1 8 Useful Apps Every Learner Should Not Miss 2 Introducing 13 Useful Free Apps For you To Install Today 3 7 Essential Tools Every Serious Startup Needs 4 13 Secret Google Functions That Can Instantly Make Your Life Happier And Easier 5 Appraisal of the iPhone Family Tracker app

Read Next

Advertising
Advertising

Last Updated on November 25, 2021

How to Make Private Browsing on Safari Truly Private

Advertising
How to Make Private Browsing on Safari Truly Private

There comes a time when we may be searching online and don’t want the browser to remember our footsteps. The reasons don’t always have to be what we obviously think of as the main reason; for example, sometimes, you may not want Safari to remember your passwords or prompt you to enter your password when surfing the web.

Whatever the reason, we may think that we are totally in the clear with Private Browsing on Safari and the other browsers on a Mac. However, a quick Terminal command can bring up every website you’ve visited. How do you do this? Also, how do you clear your tracks for good? We will provide both answers and more today.

    What Does Private Browsing Do?

    When activated, Private Browsing on Safari prevents your browsing history from being kept in the history tab of the application. Along with this, it doesn’t autofill information that you have saved in the browser. In this mode, you essentially become incognito and any references of previous use is essentially hidden when you are in private mode.

    For example: if you are on Facebook or filling out a form and some information or your login is already filled in in the spaces provided, this is called autofill. It’s activated by simply clicking Safari next to the Apple symbol in the menubar and selecting Private Browsing, then clicking “OK” to the prompt.

    Advertising

    The reasons behind private mode differ for each individual. While we won’t go into all of those reasons, one thing that is  important to remember is that private browsing doesn’t forget the websites you visit. As we will see later on, Macs keep a second copy of the websites you visit in either mode. If you are in frantic mode looking for a solution to this, look no further.

    The Terminal Archive

    While Safari does a good job of keeping your search history out of prying eyes in the history tab, there is a less-than-obvious way to view a full list of visited websites on Mac. This is done in Terminal; the command-line emulator that allows you to make changes to your Mac.

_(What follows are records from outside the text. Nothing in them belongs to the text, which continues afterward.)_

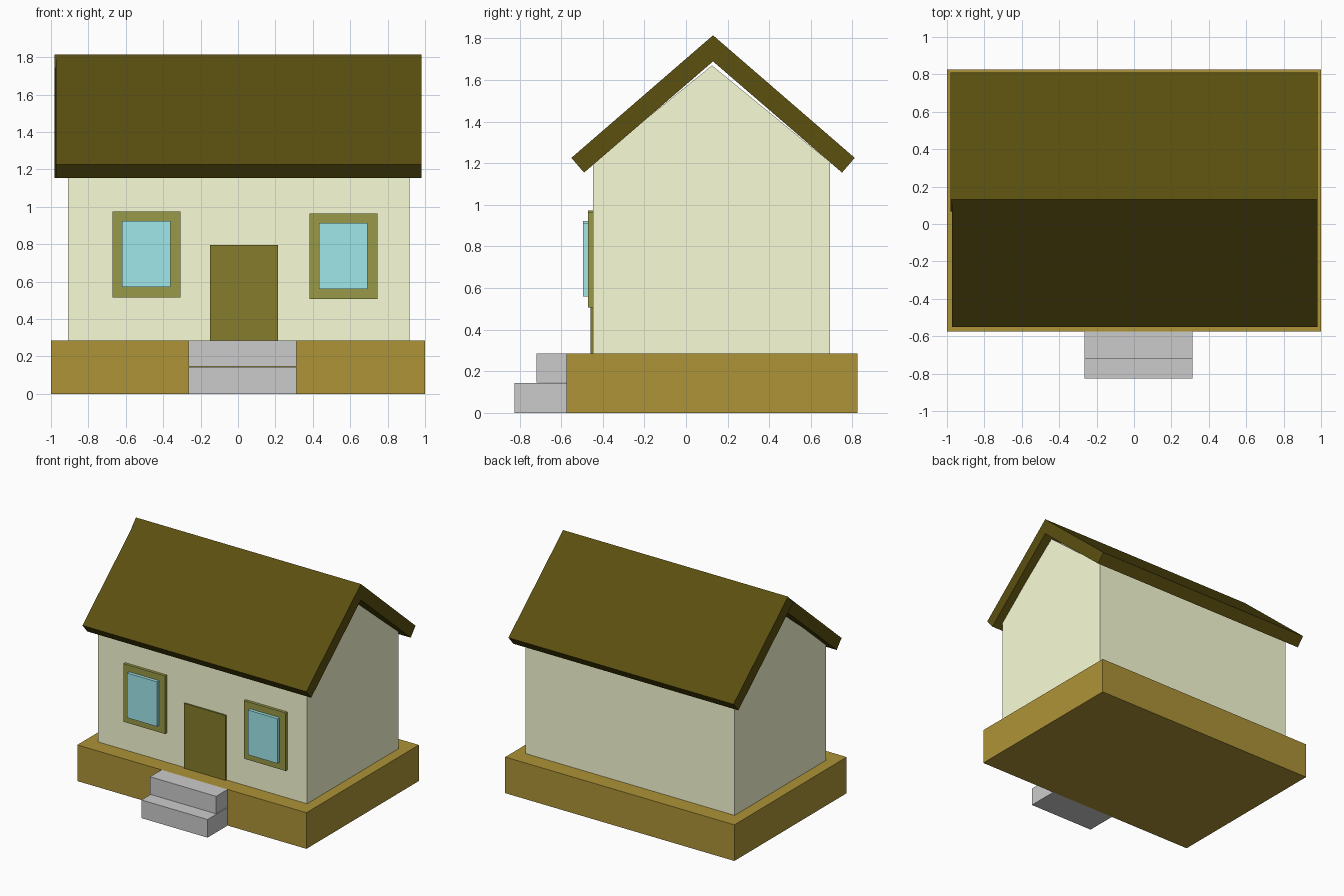
import bpy

if "Cube" in bpy.data.objects:
    bpy.data.objects.remove(bpy.data.objects["Cube"])


def material(name, r, g, b):
    m = bpy.data.materials.new(name)
    m.diffuse_color = (r, g, b, 1)
    m.use_nodes = True
    m.node_tree.nodes["Principled BSDF"].inputs["Base Color"].default_value = m.diffuse_color
    return m


EARTH = material("earth", 0.423, 0.293, 0.039)
PLASTER = material("plaster", 0.955, 0.99, 0.675)
ROOF = material("roof_brown", 0.103, 0.079, 0.005)
DOOR = material("door_brown", 0.237, 0.203, 0.025)
FRAME = material("frame_olive", 0.314, 0.319, 0.066)
GLASS = material("glass_blue", 0.352, 0.802, 0.83)


def prism(name, profile, x0, x1, mat=None):
    """Extrude a counter-clockwise (y, z) profile along x."""
    n = len(profile)
    verts = [(x, y, z) for x in (x0, x1) for y, z in profile]
    faces = [tuple(reversed(range(n))), tuple(range(n, 2 * n))]
    faces += [(i, (i + 1) % n, n + (i + 1) % n, n + i) for i in range(n)]
    mesh = bpy.data.meshes.new(name)
    mesh.from_pydata(verts, [], faces)
    obj = bpy.data.objects.new(name, mesh)
    bpy.context.collection.objects.link(obj)
    if mat:
        mesh.materials.append(mat)
    return obj


def box(name, x0, x1, y0, y1, z0, z1, mat=None):
    return prism(name, [(y0, z0), (y1, z0), (y1, z1), (y0, z1)], x0, x1, mat)


WALL_Y = -0.448
FLOOR = 0.285

# Plinth and front steps
box("plinth", -1, 1, -0.575, 0.825, 0, FLOOR, EARTH)
box("lower_step", -0.265, 0.312, -0.825, -0.575, 0, 0.143)
box("upper_step", -0.265, 0.312, -0.718, -0.575, 0.147, FLOOR)

# Walls with gable ends
prism("walls", [(WALL_Y, FLOOR), (0.693, FLOOR), (0.693, 1.205), (0.125, 1.67),
                (WALL_Y, 1.205)], -0.91, 0.917, PLASTER)

# Two crossed roof slabs, mirrored about the ridge
RIDGE = 0.13
slab = [(0, 1.815), (-0.062, 1.743), (0.62, 1.155), (0.681, 1.226)]
prism("back_roof", [(RIDGE + y, z) for y, z in slab], -0.982, 0.982, ROOF)
prism("front_roof", [(RIDGE - y, z) for y, z in reversed(slab)], -0.972, 0.982, ROOF)

# Door
box("door", -0.15, 0.215, -0.46, WALL_Y, FLOOR, 0.797, DOOR)

# Windows: frame with a raised pane
for side, x, z in (("left", -0.671, 0.516), ("right", 0.382, 0.506)):
    box(side + "_window_frame", x, x + 0.363, -0.47, WALL_Y, z, z + 0.458, FRAME)
    box(side + "_window_glass", x + 0.051, x + 0.311, -0.495, -0.46,
        z + 0.054, z + 0.407, GLASS)
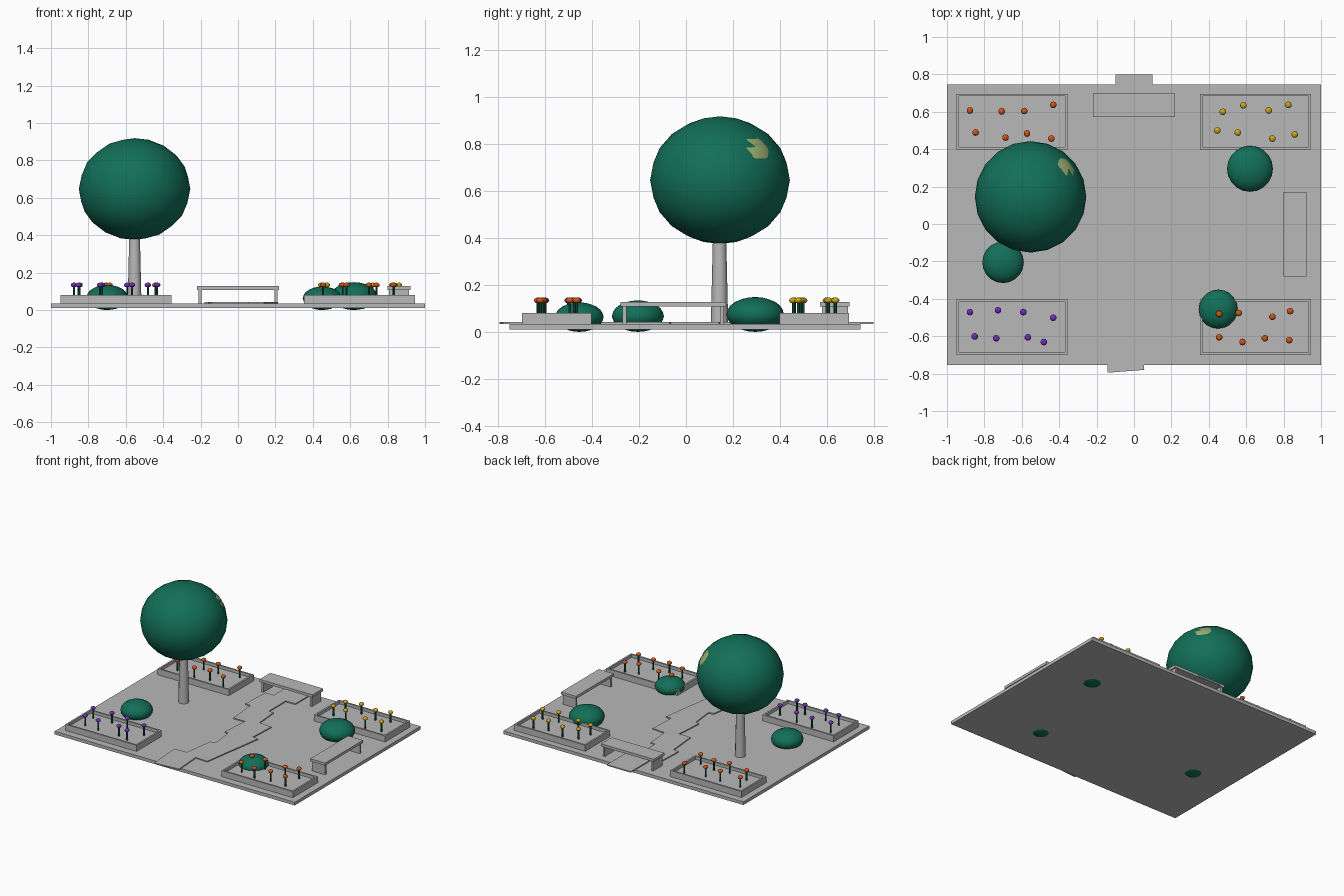
import bpy
import bmesh
from mathutils import Matrix, Vector

cube = bpy.data.objects.get("Cube")
if cube:
    bpy.data.objects.remove(cube)


def material(name, colour):
    mat = bpy.data.materials.new(name)
    mat.use_nodes = True
    rgba = (*colour, 1)
    mat.diffuse_color = rgba
    mat.node_tree.nodes["Principled BSDF"].inputs["Base Color"].default_value = rgba
    return mat


STONE = material("stone_grey", (.48, .48, .48))
LEAF = material("leaf_green", (.006, .16, .095))
STEM = material("stem_green", (.006, .09, .055))
HIGHLIGHT = material("pale_leaf", (.33, .43, .16))
ORANGE = material("petal_orange", (.62, .09, .008))
YELLOW = material("petal_yellow", (.62, .37, .01))
PURPLE = material("petal_purple", (.17, .025, .52))


def finish(bm, name, mat, smooth=False):
    """Turn a bmesh into a linked, coloured object."""
    bmesh.ops.recalc_face_normals(bm, faces=bm.faces)
    mesh = bpy.data.meshes.new(name)
    bm.to_mesh(mesh)
    bm.free()
    mesh.materials.append(mat)
    obj = bpy.data.objects.new(name, mesh)
    bpy.context.collection.objects.link(obj)
    if smooth:
        bpy.ops.object.select_all(action="DESELECT")
        obj.select_set(True)
        bpy.context.view_layer.objects.active = obj
        bpy.ops.object.shade_smooth_by_angle(angle=.9)
    return obj


def add_box(bm, low, high):
    low, high = Vector(low), Vector(high)
    matrix = Matrix.Translation((low + high) / 2) @ Matrix.Diagonal((*(high - low), 1))
    return bmesh.ops.create_cube(bm, size=1, matrix=matrix)["verts"]


def add_ball(bm, centre, radius, height, detail=3):
    matrix = Matrix.Translation(centre) @ Matrix.Diagonal((radius, radius, height, 1))
    bmesh.ops.create_icosphere(bm, subdivisions=detail, radius=1, matrix=matrix)


def add_post(bm, x, y, bottom, top, r_bottom, r_top, sides):
    matrix = Matrix.Translation((x, y, (bottom + top) / 2))
    bmesh.ops.create_cone(bm, cap_ends=True, segments=sides, radius1=r_bottom,
                          radius2=r_top, depth=top - bottom, matrix=matrix)


GROUND = .034

# Ground slab
bm = bmesh.new()
add_box(bm, (-1, -.753, .01), (1, .745, GROUND))
finish(bm, "ground_slab", STONE)

# Winding path, one staggered outline raised into a thin slab
outline = [(-.14, -.795), (.055, -.78), (.04, -.56), (.14, -.565), (.215, -.07),
           (.17, -.065), (.18, .14), (.075, .15), (.06, .335), (.02, .34),
           (.02, .54), (.1, .54), (.1, .8), (-.1, .8), (-.1, .57),
           (-.17, .57), (-.18, .345), (-.135, .34), (-.115, .11), (-.02, .11),
           (-.035, -.105), (-.005, -.11), (.015, -.29), (-.025, -.295),
           (-.06, -.525), (-.16, -.53)]
bm = bmesh.new()
face = bm.faces.new([bm.verts.new((x, y, GROUND)) for x, y in outline])
raised = bmesh.ops.extrude_face_region(bm, geom=[face])["geom"]
bmesh.ops.translate(bm, vec=(0, 0, .008),
                    verts=[v for v in raised if isinstance(v, bmesh.types.BMVert)])
finish(bm, "path", STONE)


def bench(name, x, y, half_x, half_y):
    """Seat plank on two panel legs, running along its longer side."""
    bm = bmesh.new()
    add_box(bm, (x - half_x, y - half_y, .108), (x + half_x, y + half_y, .128))
    for side in (-1, 1):
        if half_x > half_y:
            lx, ly, wx, wy = x + side * (half_x - .018), y, .008, half_y - .008
        else:
            lx, ly, wx, wy = x, y + side * (half_y - .018), half_x - .008, .008
        add_box(bm, (lx - wx, ly - wy, GROUND), (lx + wx, ly + wy, .108))
    finish(bm, name, STONE)


bench("back_bench", 0, .635, .22, .063)
bench("left_bench", .86, -.055, .062, .225)


def planter(name, x, y):
    """Raised bed with a thin rim and a sunken top."""
    bm = bmesh.new()
    add_box(bm, (x - .297, y - .149, GROUND), (x + .297, y + .149, .08))
    top = max(bm.faces, key=lambda f: f.calc_center_median().z)
    bmesh.ops.inset_region(bm, faces=[top], thickness=.018)
    sunk = bmesh.ops.extrude_discrete_faces(bm, faces=[top])["faces"]
    bmesh.ops.translate(bm, vec=(0, 0, -.022), verts=sunk[0].verts)
    finish(bm, name, STONE)


def flowers(name, x, y, petals, spots):
    """Stems and flattened heads, placed relative to the bed centre."""
    stems, heads = bmesh.new(), bmesh.new()
    for dx, dy in spots:
        add_post(stems, x + dx, y + dy, .055, .13, .006, .006, 6)
        add_ball(heads, (x + dx, y + dy, .134), .018, .013, 2)
    finish(stems, name + "_stems", STEM, True)
    finish(heads, name + "_heads", petals, True)


# Four corner beds, each with two loose rows of flowers
beds = {
    "front_right": (-.652, -.551, PURPLE, [
        (-.225, .08), (-.075, .09), (.06, .08), (.22, .05),
        (-.2, -.05), (-.085, -.06), (.085, -.055), (.17, -.08)]),
    "front_left": (.65, -.551, ORANGE, [
        (-.195, .07), (-.09, .075), (.09, .055), (.185, .085),
        (-.195, -.055), (-.07, -.08), (.05, -.06), (.18, -.07)]),
    "back_right": (-.652, .547, ORANGE, [
        (-.225, .06), (-.055, .055), (.065, .057), (.22, .09),
        (-.195, -.058), (-.035, -.085), (.08, -.063), (.21, -.09)]),
    "back_left": (.65, .547, YELLOW, [
        (-.175, .053), (-.065, .087), (.07, .06), (.175, .09),
        (-.205, -.047), (-.095, -.058), (.09, -.09), (.21, -.068)]),
}
for place, (x, y, petals, spots) in beds.items():
    planter(place + "_planter", x, y)
    flowers(place + "_flowers", x, y, petals, spots)

# Flattened bushes, dipping just through the slab
for name, x, y, radius in (("right_bush", -.7, -.205, .111),
                           ("back_bush", .62, .295, .123),
                           ("front_bush", .45, -.455, .104)):
    bm = bmesh.new()
    add_ball(bm, (x, y, radius * .605), radius, radius * .605)
    finish(bm, name, LEAF, True)

# Tree trunk
bm = bmesh.new()
add_post(bm, -.553, .143, GROUND, .46, .037, .027, 12)
finish(bm, "tree_trunk", STONE, True)

# Tree crown, with a pale inner clump just breaking its surface
crown = Vector((-.553, .145, .647))
bm = bmesh.new()
add_ball(bm, crown, .298, .272)
finish(bm, "tree_crown", LEAF, True)

bm = bmesh.new()
add_ball(bm, crown + Vector((.078, .069, .056)), .179, .163)
finish(bm, "crown_highlight", HIGHLIGHT, True)
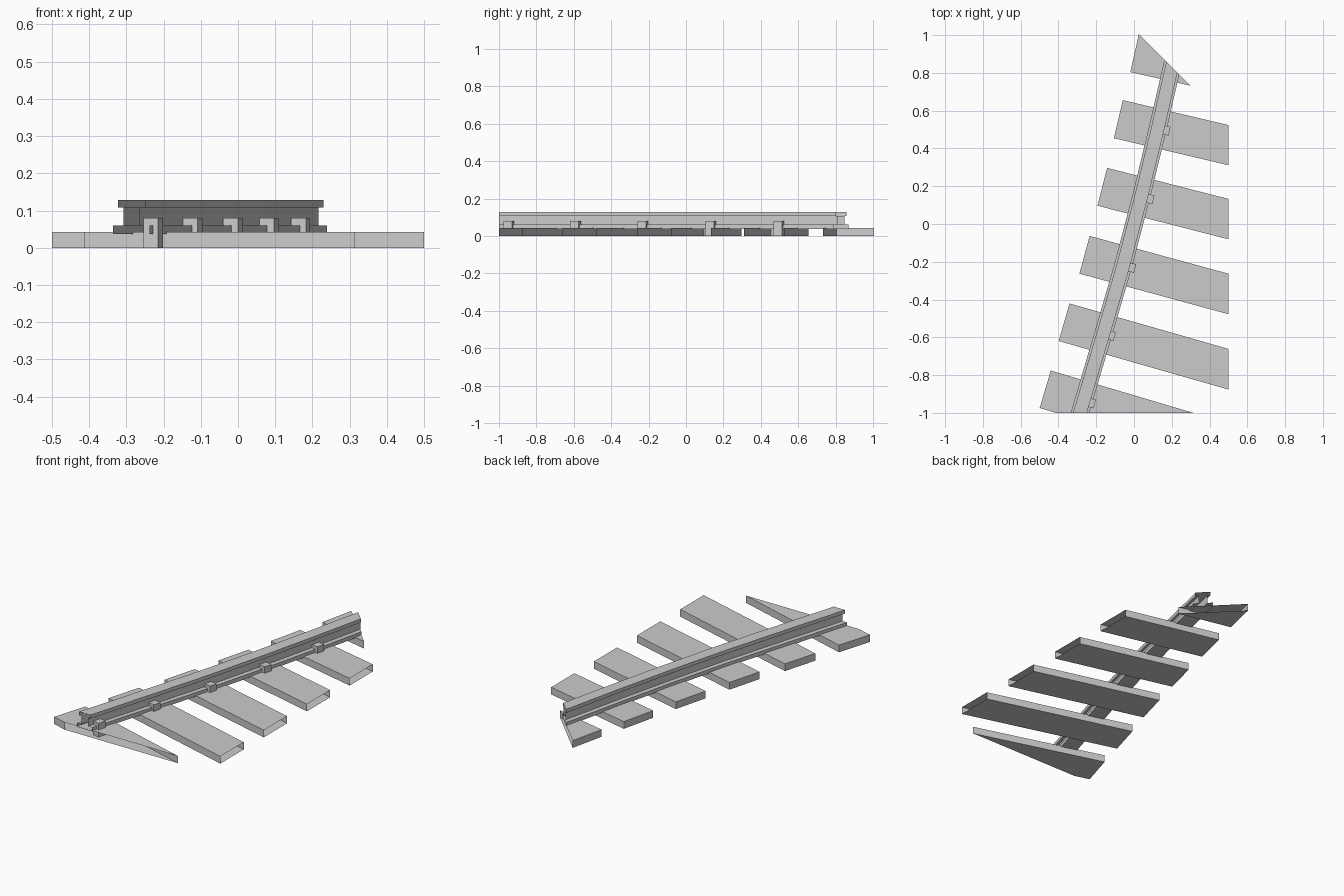
import bpy, bmesh
from math import atan, cos, sin
from mathutils import Vector

if "Cube" in bpy.data.objects:
    bpy.data.objects.remove(bpy.data.objects["Cube"])

# Planes that trim the curved track section (left open, like a tile edge)
CUTS = [((0.5, 0, 0), (1, 0, 0)), ((0, -1, 0), (0, -1, 0)), ((0.515, 0.515, 0), (1, 1, 0))]


def finish(bm, name):
    bmesh.ops.recalc_face_normals(bm, faces=bm.faces)
    for co, no in CUTS:
        bmesh.ops.bisect_plane(bm, geom=bm.verts[:] + bm.edges[:] + bm.faces[:],
                               plane_co=co, plane_no=no, clear_outer=True)
    mesh = bpy.data.meshes.new(name)
    bm.to_mesh(mesh)
    bm.free()
    bpy.context.collection.objects.link(bpy.data.objects.new(name, mesh))


def box(name, start, along, length, width, height):
    """Box on the ground, starting at the middle of one end and running along a direction."""
    side = Vector((-along.y, along.x)) * width / 2
    bm = bmesh.new()
    corners = [start - side, start + along * length - side,
               start + along * length + side, start + side]
    base = bm.faces.new([bm.verts.new((p.x, p.y, 0)) for p in corners])
    ext = bmesh.ops.extrude_face_region(bm, geom=[base], use_keep_orig=True)
    top = [v for v in ext["geom"] if isinstance(v, bmesh.types.BMVert)]
    bmesh.ops.translate(bm, verts=top, vec=(0, 0, height))
    finish(bm, name)


# Rail: I-shaped profile swept along a gently bending path
half = [(0.047, 0.037), (0.047, 0.06), (0.02, 0.06), (0.02, 0.108), (0.035, 0.108), (0.035, 0.129)]
profile = half + [(-x, z) for x, z in reversed(half)]
path = [Vector(p) for p in [(-0.3305, -1.15), (-0.165, -0.59), (-0.06, -0.23), (0.037, 0.14),
                            (0.122, 0.49), (0.20, 0.83), (0.235, 0.98)]]
bm = bmesh.new()
rings = []
for i, p in enumerate(path):
    t = (path[min(i + 1, len(path) - 1)] - path[max(i - 1, 0)]).normalized()
    rings.append([bm.verts.new((p.x + t.y * u, p.y - t.x * u, z)) for u, z in profile])
for a, b in zip(rings, rings[1:]):
    for j in range(len(profile)):
        k = (j + 1) % len(profile)
        bm.faces.new((a[j], a[k], b[k], b[j]))
finish(bm, "rail")

# Sleepers: middle of the outer end and slope; each carries one rail clip
sleepers = [(-0.47, -0.875, 0.297), (-0.37, -0.52, 0.286), (-0.262, -0.163, 0.272),
            (-0.168, 0.197, 0.256), (-0.083, 0.555, 0.236), (0.003, 0.905, 0.225)]
clip_x = [-0.228, -0.122, -0.014, 0.083, 0.168]
for i, (x, y, slope) in enumerate(sleepers):
    a = -atan(slope)
    along = Vector((cos(a), sin(a)))
    start = Vector((x, y))
    box(f"sleeper_{i + 1}", start, along, 1.4, 0.207, 0.042)
    if i < len(clip_x):
        d = (clip_x[i] - x) / along.x
        box(f"rail_clip_{i + 1}", start + along * (d - 0.0205), along, 0.041, 0.047, 0.08)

    Terminal is located in the Utilities folder on your Mac. Once activated, simply add the command:

    dscacheutil -cachedump -entries Host

    Advertising

    Once you hit “enter”, a list of the visited sites appear. Showing only the domains, the sites appear in a format of:

    Key: h_name :(website domain)ipv4 :1

    However, there’s no need to fear—there is a way you can clear this information from Terminal with a command that’s just as simple.

    Clearing Your Tracks

    Just as simply as you were able to enter the command to view the websites, you can clear the cache that Terminal showed you with the comamnd:

    Advertising

    dscacheutil -flushcache

    As the command denotes, this literally “flushes” the domains from Terminal. This does not prevent the record from continuing to be recorded for future sites, however, so if that’s an issue for you, repeat this process regularly.

    Other Browsers and Private Browsing

    Other browsers have this form of privacy mode for their service. They promise many of the same things as Safari, but they do not have the same Terminal issue due to how this command only presents websites visited on Safari (the browser Macs come shipped with).

    If you use Firefox, you’ll notice that its private mode is also known as Private Browsing. Chrome calls private mode Incognito, while Internet Explorer refers to it as InPrivate Browsing. Opera is the newest to the scene, denoting it as Private Tab. Safari is the oldest well-known browser with this feature.

    Advertising

    As you can see, despite Private Browsing not being 100% private, Terminal allows for your browser to be. In what ways has Terminal helped your life or allowed you to become more productive? Let us know in the comments below.

    Featured photo credit: Benjamin Dada via unsplash.com

    Read Next